Australian Open: Another British ambush lurks for Marin Cilic in semi-finals
Six-seeded Marin Cilic was the beneficiary when world No.1 Rafael Nadal retired injured for only the second time in his 264 Grand Slam matches in the fifth set of their titanic quarter-final Tuesday. He will face Kyle Edmund in the semi-finalstennis Updated: Jan 24, 2018 16:32 IST
Marin Cilic was denied by Andy Murray in his first Australian Open semi eight years ago and another Briton now stands in his way on Thursday of making the final.
The six-seeded Croat was the beneficiary when world No.1 Rafael Nadal retired injured for only the second time in his 264 Grand Slam matches in the fifth set of their titanic quarter-final Tuesday.
It opened the door for the 2014 US Open champion to make his fifth Grand Slam semi-final, in sharp contrast to Kyle Edmund who is in his first after an extraordinary run in Melbourne.

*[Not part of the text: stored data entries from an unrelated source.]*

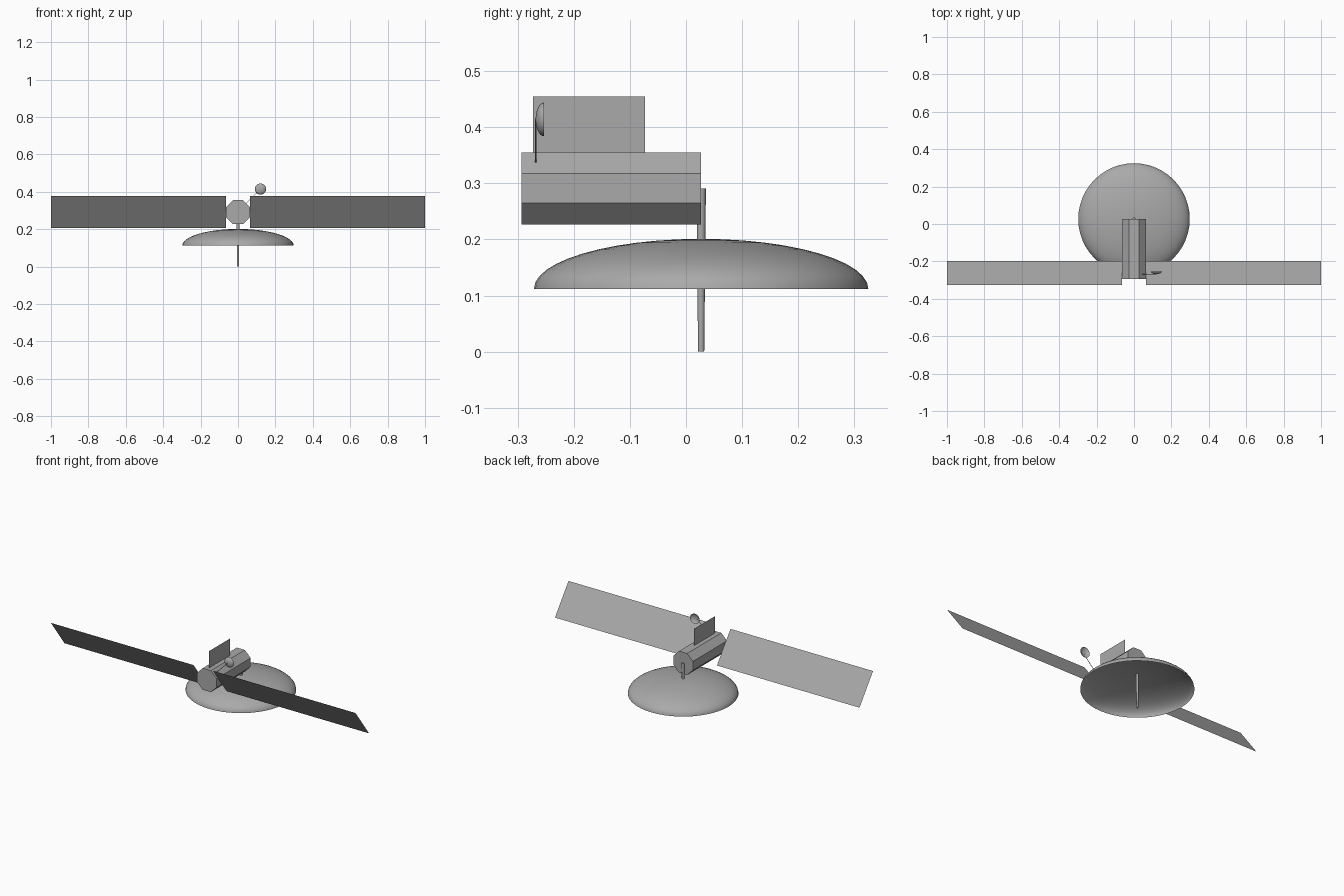
import bpy, math
from mathutils import Vector, Matrix

cube = bpy.data.objects.get("Cube")
if cube:
    bpy.data.objects.remove(cube, do_unlink=True)

grey = bpy.data.materials.new("satellite_grey")
grey.use_nodes = True
GREY = (0.4, 0.4, 0.4, 1)
grey.diffuse_color = GREY
grey.node_tree.nodes["Principled BSDF"].inputs["Base Color"].default_value = GREY

BODY_Z = 0.291      # height of the body axis
APOTHEM = 0.064     # half width of the octagonal body
DISH_Y = 0.027      # back end of the body, where the antenna hangs


def make(name, verts, faces, smooth=False):
    mesh = bpy.data.meshes.new(name)
    mesh.from_pydata(verts, [], faces)
    mesh.materials.append(grey)
    if smooth:
        mesh.shade_smooth()
    obj = bpy.data.objects.new(name, mesh)
    bpy.context.collection.objects.link(obj)
    return obj


def rod(name, start, end, r1, r2, sides):
    """Tapered rod between two points."""
    start, end = Vector(start), Vector(end)
    axis = end - start
    bpy.ops.mesh.primitive_cone_add(vertices=sides, radius1=r1, radius2=r2,
                                    depth=axis.length, location=(start + end) / 2,
                                    rotation=axis.to_track_quat('Z', 'Y').to_euler())
    obj = bpy.context.object
    obj.name = name
    obj.data.materials.append(grey)
    return obj


def bowl(name, radius, depth, segs, rings, matrix):
    """Open half ellipsoid, rim at the local origin and dome along local +z."""
    verts = []
    for i in range(rings):
        a = math.pi / 2 * i / rings
        for j in range(segs):
            t = math.tau * j / segs
            verts.append((radius * math.cos(a) * math.cos(t),
                          radius * math.cos(a) * math.sin(t),
                          depth * math.sin(a)))
    verts.append((0, 0, depth))
    top = len(verts) - 1
    faces = []
    for j in range(segs):
        k = (j + 1) % segs
        for i in range(rings - 1):
            a, b = i * segs, (i + 1) * segs
            faces.append((a + j, a + k, b + k, b + j))
        last = (rings - 1) * segs
        faces.append((last + j, last + k, top))
    obj = make(name, verts, faces, smooth=True)
    obj.data.transform(matrix)
    return obj


# Octagonal body with flats on top and sides
corner = APOTHEM / math.cos(math.pi / 8)
body = rod("body", (0, -0.293, BODY_Z), (0, DISH_Y, BODY_Z), corner, corner, 8)
body.data.transform(Matrix.Rotation(math.pi / 8, 4, 'Z'))

# Tilted solar panels, one each side
for side, x in (("left", 1), ("right", -1)):
    quad = [(x * APOTHEM, -0.326, 0.376), (x * APOTHEM, -0.199, 0.207),
            (x, -0.199, 0.207), (x, -0.326, 0.376)]
    make(side + "_solar_panel", quad, [(0, 1, 2, 3) if x > 0 else (3, 2, 1, 0)])

# Upright fin on the body
fin_base = BODY_Z + APOTHEM
make("top_fin", [(0, -0.273, fin_base), (0, -0.073, fin_base),
                 (0, -0.073, 0.455), (0, -0.273, 0.455)], [(0, 1, 2, 3)])

# Large dish below and its tapered feed mast
bowl("main_dish", 0.298, 0.089, 48, 12, Matrix.Translation((0, DISH_Y, 0.112)))
mast = rod("main_mast", (0, DISH_Y, 0), (0, DISH_Y, BODY_Z), 0.0055, 0.0085, 12)
mast.data.shade_smooth()
bpy.ops.object.shade_smooth_by_angle(angle=math.radians(40))

# Small dish on a diagonal arm, dome towards the front
bowl("small_dish", 0.03, 0.015, 24, 8,
     Matrix.Translation((0.12, -0.253, 0.414)) @ Matrix.Rotation(math.pi / 2, 4, 'X'))
rod("small_dish_arm", (0.044, -0.268, 0.338), (0.12, -0.268, 0.414), 0.0015, 0.0015, 6)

Edmund, ranked 49, is the only British man in this year’s field after five-time finalist Murray’s injury withdrawal before the tournament.
The introverted 23-year-old Yorkshireman is only the fourth British man to get this far in Melbourne following his upset of world No.3 Grigor Dimitrov in the quarters.
He has kept a lid on his expectations during his mind-whirring charge through the field, but has impressed with his penetrative serve and booming forehand during his giant-killing run.
“I don’t think about I’m going to win it. I think the next match is in my head. I believe I can win that, like the last one and every match,” Edmund said.
“I’ve gone in there knowing where my game is at, knowing what I want to do on court, not taking anything for granted.
“I go in there, do what I need to do, play my game as best as I can, then move on to the next one. Match by match, that’s key for me really, not thinking too far ahead.”
But Edmund dropped his inscrutable guard when he described his feelings of reaching the last four at a Grand Slam after mastering Dimitrov.
“I am loving it right now, just the way I’m playing,” he said. “I’m 23 years old, my first Grand Slam semi-final. For the first time I played on one of the biggest courts in the world and to beat a quality of player like Grigor.
“They’re great feelings. You don’t obviously play in the semi-finals of a Grand Slam every day.”
He will fancy his chances against Cilic, despite losing his only match to him in two sets in Shanghai last year.
“Really I can go out there and do my best. I’m in a good place,” he said.
Easier than Rafa
Cilic is bullish about his form heading into the business end of the tournament, having got past 10th seed Pablo Carreno Busta and Nadal to play off for a spot in Sunday’s final.
“I’m extremely pleased with my own game. Even in the other matches before the Nadal one, I played great tennis. Very high level,” Cilic said.
“I want to keep going with my own game and try to lift up, keep pushing as much as I can.”
Cilic, who lost to Roger Federer in last year’s Wimbledon final, has been serving impressively with a total of 96 aces and a fastest serve clocked at 215km/h (180 mph).
He has won 81 percent of his first serve points and 54 percent of his second serve points, while breaking his opponents’ serve 23 times.
Cilic sees facing the unseeded Edmund as a great opportunity to make his third Grand Slam final and first in Melbourne.
“Kyle has had an amazing run, winning a lot of tough matches and playing great tennis,” Cilic said.
“He’s also very entertaining to watch. Big hitter, great serve, great forehand. Plays great on the hard courts.
“For me, obviously on the paper it’s probably easier to play him than Rafa. But still he deserves a lot to be here.”
First Published: Jan 24, 2018 16:32 IST